* Data excerpts:
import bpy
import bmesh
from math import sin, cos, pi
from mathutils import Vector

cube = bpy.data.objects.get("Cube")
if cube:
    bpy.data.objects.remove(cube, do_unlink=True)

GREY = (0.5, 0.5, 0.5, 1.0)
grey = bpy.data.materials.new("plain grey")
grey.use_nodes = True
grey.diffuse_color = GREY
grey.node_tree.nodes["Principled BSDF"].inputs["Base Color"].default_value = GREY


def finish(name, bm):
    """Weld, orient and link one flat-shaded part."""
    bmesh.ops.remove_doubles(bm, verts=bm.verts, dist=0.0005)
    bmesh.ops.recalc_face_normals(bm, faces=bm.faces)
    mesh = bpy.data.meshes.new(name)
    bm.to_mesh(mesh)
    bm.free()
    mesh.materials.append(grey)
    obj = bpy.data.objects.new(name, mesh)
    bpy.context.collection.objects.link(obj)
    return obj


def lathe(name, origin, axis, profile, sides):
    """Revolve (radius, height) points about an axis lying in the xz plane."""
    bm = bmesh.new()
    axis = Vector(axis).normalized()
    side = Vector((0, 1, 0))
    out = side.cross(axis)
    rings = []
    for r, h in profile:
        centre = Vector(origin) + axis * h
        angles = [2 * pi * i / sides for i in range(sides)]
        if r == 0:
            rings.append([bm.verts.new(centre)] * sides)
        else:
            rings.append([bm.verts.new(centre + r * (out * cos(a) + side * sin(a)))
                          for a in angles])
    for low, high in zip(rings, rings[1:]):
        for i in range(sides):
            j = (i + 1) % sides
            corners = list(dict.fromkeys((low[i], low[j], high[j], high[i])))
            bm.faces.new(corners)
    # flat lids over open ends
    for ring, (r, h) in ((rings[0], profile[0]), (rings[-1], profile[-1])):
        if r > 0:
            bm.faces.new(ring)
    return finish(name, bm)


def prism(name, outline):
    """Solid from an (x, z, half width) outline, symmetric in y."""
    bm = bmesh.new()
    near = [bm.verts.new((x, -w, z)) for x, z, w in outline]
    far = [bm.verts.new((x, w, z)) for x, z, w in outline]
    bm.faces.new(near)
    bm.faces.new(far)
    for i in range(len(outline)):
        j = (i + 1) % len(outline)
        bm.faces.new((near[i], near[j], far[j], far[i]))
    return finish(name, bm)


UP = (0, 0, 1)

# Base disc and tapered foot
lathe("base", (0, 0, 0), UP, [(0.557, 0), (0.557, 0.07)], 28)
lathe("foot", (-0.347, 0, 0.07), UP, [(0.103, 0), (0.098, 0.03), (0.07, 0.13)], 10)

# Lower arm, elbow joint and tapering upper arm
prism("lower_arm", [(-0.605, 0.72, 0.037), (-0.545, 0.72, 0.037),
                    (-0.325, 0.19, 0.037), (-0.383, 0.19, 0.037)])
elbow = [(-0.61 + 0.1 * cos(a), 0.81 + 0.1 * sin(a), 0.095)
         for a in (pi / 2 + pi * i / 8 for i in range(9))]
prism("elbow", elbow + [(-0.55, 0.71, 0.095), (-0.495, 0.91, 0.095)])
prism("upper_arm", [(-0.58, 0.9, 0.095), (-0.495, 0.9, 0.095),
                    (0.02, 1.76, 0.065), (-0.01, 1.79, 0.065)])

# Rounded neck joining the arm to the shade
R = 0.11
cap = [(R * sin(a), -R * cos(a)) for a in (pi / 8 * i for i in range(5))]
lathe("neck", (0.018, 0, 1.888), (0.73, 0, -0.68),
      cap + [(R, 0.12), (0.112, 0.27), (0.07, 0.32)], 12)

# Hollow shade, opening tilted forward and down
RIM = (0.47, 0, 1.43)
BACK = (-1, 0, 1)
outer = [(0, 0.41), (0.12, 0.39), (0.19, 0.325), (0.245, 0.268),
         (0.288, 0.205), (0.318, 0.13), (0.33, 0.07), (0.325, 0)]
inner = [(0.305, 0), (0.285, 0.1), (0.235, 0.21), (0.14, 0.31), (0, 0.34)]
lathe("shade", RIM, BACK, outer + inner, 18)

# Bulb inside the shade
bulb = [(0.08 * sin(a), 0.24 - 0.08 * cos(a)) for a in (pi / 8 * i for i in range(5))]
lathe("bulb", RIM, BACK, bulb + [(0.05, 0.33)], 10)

* Aim of the exercise:
Which lines above run from the one containing "cap + [(R, 0.12), (0.112, 0.27), (0.07, 0.32)], 12)" to the one containing "(0.288, 0.205), (0.318, 0.13), (0.33, 0.07), (0.325, 0)]"? Give them again exactly, both ends included.

* Response to this task:
      cap + [(R, 0.12), (0.112, 0.27), (0.07, 0.32)], 12)

# Hollow shade, opening tilted forward and down
RIM = (0.47, 0, 1.43)
BACK = (-1, 0, 1)
outer = [(0, 0.41), (0.12, 0.39), (0.19, 0.325), (0.245, 0.268),
         (0.288, 0.205), (0.318, 0.13), (0.33, 0.07), (0.325, 0)]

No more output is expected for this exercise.